(RECORDS PROVIDED Opens)
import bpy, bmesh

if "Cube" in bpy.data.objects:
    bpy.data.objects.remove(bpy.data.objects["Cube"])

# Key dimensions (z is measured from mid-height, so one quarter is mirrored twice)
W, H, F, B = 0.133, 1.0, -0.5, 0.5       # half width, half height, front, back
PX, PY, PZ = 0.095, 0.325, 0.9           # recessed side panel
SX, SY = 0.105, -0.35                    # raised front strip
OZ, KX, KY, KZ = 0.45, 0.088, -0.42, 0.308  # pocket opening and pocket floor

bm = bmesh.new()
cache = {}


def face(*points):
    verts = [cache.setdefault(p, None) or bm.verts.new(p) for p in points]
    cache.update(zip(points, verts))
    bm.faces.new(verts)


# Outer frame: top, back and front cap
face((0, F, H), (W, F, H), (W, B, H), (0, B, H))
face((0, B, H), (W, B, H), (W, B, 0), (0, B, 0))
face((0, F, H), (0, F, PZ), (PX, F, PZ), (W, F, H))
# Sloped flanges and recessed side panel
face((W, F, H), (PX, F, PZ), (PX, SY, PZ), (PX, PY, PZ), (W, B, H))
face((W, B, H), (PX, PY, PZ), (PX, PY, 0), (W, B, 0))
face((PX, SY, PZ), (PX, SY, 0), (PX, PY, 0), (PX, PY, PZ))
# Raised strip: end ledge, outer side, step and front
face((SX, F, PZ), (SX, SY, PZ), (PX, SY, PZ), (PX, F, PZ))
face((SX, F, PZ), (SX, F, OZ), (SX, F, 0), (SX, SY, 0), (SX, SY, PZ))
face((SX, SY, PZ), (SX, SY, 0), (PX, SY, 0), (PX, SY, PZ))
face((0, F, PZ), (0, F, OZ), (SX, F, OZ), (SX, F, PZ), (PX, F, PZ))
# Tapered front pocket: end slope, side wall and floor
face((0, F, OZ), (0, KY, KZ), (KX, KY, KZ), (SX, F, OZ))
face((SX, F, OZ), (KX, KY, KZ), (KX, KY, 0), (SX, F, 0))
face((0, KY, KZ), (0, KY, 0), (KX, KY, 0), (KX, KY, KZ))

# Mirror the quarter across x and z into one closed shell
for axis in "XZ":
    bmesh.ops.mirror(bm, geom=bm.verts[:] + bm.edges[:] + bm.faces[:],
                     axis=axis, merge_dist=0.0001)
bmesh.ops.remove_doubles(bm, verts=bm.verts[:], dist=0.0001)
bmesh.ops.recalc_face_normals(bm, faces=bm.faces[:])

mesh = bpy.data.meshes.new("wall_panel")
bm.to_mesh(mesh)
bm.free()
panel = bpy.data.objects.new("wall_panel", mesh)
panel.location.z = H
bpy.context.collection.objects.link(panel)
(RECORDS PROVIDED Closes)
_EXERCISE BRIEF_
Wherever the string "Cube" appears in a line above, copy that line.

_SOLUTION FOR THIS TASK_
if "Cube" in bpy.data.objects:
    bpy.data.objects.remove(bpy.data.objects["Cube"])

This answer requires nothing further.